--- Data Enclosed Below ---

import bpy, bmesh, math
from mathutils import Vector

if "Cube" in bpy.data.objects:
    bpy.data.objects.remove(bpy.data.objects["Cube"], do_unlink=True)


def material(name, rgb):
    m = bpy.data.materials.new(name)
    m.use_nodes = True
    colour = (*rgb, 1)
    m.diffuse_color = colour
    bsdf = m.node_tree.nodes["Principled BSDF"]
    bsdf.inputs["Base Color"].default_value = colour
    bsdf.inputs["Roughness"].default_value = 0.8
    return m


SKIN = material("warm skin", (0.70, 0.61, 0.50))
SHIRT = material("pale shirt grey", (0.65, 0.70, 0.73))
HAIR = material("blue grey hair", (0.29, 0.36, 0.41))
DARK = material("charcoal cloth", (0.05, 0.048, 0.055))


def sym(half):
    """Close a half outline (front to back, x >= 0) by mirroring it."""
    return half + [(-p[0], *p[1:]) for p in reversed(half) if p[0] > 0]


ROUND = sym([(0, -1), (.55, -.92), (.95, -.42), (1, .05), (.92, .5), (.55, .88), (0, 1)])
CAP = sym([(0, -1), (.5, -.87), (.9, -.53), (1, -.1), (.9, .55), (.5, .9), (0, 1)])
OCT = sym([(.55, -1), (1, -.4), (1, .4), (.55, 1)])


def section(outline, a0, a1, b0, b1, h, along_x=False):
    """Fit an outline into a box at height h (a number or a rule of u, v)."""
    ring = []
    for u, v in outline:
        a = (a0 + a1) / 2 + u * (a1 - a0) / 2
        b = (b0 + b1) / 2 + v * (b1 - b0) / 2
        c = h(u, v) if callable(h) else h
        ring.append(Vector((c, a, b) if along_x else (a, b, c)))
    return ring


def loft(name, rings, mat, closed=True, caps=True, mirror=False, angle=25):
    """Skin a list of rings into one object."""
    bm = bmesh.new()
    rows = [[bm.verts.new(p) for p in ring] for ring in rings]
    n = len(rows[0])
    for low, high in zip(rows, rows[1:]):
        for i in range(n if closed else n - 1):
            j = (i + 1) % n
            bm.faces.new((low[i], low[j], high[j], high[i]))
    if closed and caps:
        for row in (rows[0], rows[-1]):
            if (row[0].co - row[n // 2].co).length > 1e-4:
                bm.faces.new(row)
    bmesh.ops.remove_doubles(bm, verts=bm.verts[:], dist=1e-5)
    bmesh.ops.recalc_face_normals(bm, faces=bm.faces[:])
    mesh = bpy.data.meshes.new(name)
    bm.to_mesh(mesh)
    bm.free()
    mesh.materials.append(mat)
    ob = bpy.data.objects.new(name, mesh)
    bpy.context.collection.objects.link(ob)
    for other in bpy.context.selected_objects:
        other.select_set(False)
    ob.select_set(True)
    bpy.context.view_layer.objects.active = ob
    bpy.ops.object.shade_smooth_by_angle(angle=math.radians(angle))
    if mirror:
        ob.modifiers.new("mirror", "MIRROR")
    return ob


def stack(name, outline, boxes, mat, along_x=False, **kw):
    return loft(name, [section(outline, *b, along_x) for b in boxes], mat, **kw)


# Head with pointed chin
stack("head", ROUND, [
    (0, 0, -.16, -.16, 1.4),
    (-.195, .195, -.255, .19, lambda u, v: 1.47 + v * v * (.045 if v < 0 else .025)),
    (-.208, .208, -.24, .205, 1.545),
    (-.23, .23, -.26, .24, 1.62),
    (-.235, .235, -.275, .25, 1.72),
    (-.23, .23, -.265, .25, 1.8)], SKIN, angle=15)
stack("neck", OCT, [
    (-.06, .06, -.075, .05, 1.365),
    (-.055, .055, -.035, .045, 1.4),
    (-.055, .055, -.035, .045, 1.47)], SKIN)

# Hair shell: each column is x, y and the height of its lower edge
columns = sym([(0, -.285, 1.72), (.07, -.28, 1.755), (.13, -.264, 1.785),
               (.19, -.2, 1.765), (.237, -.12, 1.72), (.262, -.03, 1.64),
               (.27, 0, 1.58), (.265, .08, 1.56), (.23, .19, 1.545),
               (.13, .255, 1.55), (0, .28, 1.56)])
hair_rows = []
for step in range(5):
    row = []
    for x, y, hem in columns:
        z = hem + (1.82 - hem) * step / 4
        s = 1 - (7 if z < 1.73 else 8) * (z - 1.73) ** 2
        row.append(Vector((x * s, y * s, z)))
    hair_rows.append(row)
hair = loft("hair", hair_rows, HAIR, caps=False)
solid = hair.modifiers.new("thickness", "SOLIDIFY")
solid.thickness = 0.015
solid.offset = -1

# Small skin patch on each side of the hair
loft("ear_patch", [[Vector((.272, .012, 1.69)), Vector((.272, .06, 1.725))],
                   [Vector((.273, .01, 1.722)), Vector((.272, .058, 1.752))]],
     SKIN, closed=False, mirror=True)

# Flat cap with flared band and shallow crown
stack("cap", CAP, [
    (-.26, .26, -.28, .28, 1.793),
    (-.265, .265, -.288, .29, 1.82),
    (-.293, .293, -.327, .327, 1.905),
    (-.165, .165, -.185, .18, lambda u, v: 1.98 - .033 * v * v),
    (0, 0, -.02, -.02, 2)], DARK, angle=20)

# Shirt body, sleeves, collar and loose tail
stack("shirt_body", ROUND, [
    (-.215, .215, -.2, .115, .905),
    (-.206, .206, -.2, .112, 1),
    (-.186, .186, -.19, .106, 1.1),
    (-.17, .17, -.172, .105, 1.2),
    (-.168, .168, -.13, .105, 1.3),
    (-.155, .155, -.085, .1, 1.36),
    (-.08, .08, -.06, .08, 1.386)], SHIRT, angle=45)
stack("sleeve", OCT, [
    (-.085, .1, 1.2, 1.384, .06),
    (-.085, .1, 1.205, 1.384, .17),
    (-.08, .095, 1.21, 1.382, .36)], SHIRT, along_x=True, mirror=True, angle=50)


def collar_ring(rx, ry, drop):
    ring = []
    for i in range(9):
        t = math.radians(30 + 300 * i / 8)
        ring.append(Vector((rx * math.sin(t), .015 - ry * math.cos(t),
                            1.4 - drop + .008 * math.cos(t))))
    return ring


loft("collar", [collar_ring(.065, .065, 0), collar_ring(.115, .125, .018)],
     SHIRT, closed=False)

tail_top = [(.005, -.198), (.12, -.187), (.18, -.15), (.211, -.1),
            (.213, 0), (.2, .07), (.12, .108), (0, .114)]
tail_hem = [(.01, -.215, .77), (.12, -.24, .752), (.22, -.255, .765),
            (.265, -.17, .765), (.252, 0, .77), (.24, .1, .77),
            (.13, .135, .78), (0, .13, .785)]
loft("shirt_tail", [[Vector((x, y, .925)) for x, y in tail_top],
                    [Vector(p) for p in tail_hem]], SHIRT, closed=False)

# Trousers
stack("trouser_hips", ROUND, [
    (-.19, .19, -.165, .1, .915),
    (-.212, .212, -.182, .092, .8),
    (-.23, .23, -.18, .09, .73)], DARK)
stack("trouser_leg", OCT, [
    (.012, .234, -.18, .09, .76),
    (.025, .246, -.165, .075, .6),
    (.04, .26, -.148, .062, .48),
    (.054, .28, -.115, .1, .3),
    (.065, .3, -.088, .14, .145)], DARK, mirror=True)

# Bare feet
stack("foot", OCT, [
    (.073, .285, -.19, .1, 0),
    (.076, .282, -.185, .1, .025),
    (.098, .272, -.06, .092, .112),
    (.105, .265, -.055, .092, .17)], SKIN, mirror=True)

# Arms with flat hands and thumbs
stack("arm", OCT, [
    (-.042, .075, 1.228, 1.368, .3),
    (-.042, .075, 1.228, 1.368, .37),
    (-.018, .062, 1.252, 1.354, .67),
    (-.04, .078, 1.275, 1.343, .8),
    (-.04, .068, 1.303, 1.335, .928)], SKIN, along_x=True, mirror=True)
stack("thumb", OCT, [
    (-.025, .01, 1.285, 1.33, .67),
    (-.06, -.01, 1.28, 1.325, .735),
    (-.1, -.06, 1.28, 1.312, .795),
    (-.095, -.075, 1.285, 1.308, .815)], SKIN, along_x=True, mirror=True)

--- End of Enclosed Data ---
--- Data Enclosed Below ---

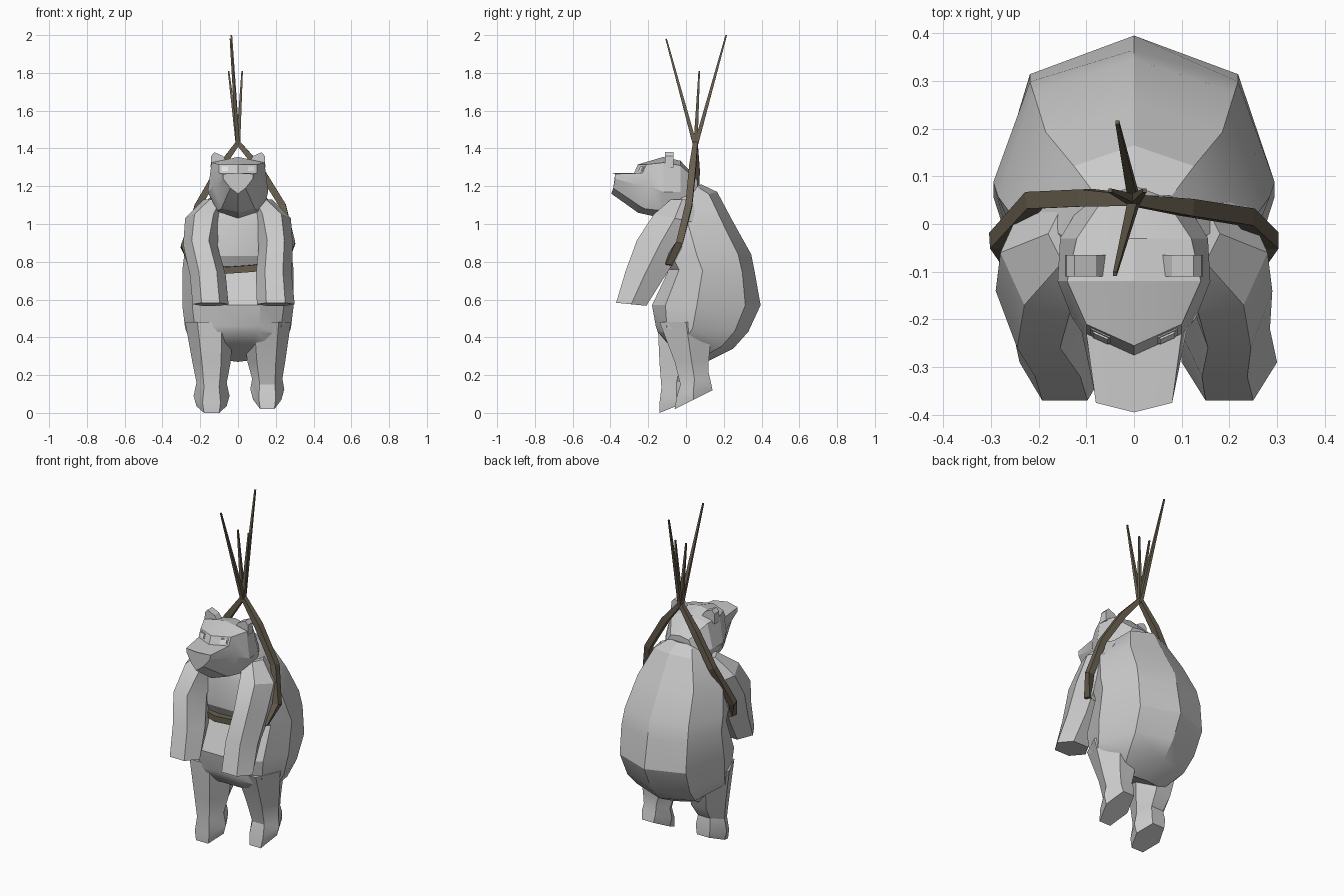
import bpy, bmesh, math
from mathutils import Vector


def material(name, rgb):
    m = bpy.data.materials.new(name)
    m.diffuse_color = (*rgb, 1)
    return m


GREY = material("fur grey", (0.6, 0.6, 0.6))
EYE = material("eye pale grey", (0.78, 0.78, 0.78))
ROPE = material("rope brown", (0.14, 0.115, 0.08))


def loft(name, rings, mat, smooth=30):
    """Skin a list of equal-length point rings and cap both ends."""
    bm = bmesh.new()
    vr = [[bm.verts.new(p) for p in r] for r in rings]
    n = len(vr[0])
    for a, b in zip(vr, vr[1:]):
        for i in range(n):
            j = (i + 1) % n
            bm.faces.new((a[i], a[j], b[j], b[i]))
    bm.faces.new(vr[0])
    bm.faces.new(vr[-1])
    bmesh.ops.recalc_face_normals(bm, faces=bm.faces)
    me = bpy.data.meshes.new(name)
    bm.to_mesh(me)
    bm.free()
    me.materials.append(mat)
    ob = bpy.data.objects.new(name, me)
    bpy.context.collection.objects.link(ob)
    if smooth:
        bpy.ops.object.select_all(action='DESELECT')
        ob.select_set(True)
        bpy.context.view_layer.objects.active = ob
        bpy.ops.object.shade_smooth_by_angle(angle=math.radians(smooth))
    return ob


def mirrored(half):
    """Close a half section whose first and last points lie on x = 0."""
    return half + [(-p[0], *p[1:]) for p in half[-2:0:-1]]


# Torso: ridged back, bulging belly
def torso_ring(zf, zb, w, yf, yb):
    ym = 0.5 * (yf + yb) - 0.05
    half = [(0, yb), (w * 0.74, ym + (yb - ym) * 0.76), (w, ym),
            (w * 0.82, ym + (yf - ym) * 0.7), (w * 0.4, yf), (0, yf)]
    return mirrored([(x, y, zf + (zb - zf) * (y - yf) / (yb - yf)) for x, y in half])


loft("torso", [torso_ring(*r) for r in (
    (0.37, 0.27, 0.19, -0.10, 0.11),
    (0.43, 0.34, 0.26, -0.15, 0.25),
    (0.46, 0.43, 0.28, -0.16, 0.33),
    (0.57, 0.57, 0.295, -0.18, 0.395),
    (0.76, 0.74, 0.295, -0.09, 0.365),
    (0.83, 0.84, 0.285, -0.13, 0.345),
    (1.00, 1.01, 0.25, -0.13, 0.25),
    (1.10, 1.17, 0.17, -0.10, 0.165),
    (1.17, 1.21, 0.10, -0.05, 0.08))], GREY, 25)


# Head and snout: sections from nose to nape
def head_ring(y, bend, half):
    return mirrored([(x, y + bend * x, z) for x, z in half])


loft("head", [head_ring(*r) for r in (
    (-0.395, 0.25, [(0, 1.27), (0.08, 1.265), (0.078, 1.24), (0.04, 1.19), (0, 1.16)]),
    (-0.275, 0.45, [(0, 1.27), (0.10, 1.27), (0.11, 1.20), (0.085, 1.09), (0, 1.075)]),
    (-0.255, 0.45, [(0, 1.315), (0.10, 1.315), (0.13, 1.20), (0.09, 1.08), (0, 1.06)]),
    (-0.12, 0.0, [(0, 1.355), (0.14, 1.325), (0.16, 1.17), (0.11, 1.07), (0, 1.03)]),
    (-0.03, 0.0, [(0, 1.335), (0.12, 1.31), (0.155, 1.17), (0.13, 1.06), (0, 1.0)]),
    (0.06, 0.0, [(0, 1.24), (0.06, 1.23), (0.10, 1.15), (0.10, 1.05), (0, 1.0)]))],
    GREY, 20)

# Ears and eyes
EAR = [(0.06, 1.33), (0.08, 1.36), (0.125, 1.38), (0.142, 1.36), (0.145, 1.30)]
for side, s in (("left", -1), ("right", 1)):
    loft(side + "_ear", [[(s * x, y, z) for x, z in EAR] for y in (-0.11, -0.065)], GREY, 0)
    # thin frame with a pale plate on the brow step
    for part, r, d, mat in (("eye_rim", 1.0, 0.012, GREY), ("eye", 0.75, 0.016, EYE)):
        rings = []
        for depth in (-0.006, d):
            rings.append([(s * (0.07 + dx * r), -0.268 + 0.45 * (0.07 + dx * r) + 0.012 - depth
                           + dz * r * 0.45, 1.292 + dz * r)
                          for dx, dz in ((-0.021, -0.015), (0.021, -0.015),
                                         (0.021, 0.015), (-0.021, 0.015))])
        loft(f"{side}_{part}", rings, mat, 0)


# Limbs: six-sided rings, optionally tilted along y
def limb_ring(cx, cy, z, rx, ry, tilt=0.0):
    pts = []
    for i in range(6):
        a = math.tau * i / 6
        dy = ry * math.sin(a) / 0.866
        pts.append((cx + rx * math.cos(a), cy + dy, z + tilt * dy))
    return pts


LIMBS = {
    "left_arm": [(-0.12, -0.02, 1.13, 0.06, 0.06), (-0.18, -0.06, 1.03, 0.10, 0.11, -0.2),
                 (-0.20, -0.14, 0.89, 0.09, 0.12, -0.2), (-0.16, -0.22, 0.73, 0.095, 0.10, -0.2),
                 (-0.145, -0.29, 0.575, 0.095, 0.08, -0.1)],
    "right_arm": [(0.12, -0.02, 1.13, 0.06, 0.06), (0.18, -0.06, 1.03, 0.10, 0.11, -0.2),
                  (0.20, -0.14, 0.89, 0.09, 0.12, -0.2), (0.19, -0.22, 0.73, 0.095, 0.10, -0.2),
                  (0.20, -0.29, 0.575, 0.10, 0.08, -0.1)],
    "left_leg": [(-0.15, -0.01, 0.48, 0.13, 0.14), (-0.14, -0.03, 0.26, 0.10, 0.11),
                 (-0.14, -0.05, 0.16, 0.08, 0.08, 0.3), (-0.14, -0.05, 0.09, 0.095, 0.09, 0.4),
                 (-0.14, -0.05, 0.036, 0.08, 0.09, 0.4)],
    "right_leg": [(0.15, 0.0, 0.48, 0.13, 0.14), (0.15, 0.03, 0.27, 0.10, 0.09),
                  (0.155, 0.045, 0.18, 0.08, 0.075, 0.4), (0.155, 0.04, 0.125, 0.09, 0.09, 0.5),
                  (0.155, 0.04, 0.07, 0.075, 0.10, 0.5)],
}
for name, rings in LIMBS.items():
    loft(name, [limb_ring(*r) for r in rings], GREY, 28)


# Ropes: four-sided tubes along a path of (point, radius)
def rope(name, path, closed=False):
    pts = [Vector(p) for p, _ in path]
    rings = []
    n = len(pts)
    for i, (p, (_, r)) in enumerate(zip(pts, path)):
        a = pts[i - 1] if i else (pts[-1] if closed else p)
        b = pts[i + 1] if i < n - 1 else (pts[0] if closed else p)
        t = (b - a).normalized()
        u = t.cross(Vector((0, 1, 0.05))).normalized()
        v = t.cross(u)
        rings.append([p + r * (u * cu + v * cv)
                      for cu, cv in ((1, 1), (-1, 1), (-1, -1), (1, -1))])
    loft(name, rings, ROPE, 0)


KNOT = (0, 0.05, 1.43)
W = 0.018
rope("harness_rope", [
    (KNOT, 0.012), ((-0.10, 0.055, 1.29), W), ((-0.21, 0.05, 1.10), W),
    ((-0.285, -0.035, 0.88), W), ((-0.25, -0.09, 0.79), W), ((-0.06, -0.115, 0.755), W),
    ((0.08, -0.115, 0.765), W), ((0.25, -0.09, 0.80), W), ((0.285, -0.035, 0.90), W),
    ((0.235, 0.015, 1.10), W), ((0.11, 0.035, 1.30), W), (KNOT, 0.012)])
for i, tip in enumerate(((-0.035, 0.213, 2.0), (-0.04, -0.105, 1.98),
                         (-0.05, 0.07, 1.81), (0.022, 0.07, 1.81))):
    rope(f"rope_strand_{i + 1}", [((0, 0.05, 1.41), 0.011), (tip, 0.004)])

--- End of Enclosed Data ---

Wherever the string "half" appears in the entries, copy that line.

def sym(half):
    """Close a half outline (front to back, x >= 0) by mirroring it."""
    return half + [(-p[0], *p[1:]) for p in reversed(half) if p[0] > 0]
def mirrored(half):
    """Close a half section whose first and last points lie on x = 0."""
    return half + [(-p[0], *p[1:]) for p in half[-2:0:-1]]
    half = [(0, yb), (w * 0.74, ym + (yb - ym) * 0.76), (w, ym),
    return mirrored([(x, y, zf + (zb - zf) * (y - yf) / (yb - yf)) for x, y in half])
def head_ring(y, bend, half):
    return mirrored([(x, y + bend * x, z) for x, z in half])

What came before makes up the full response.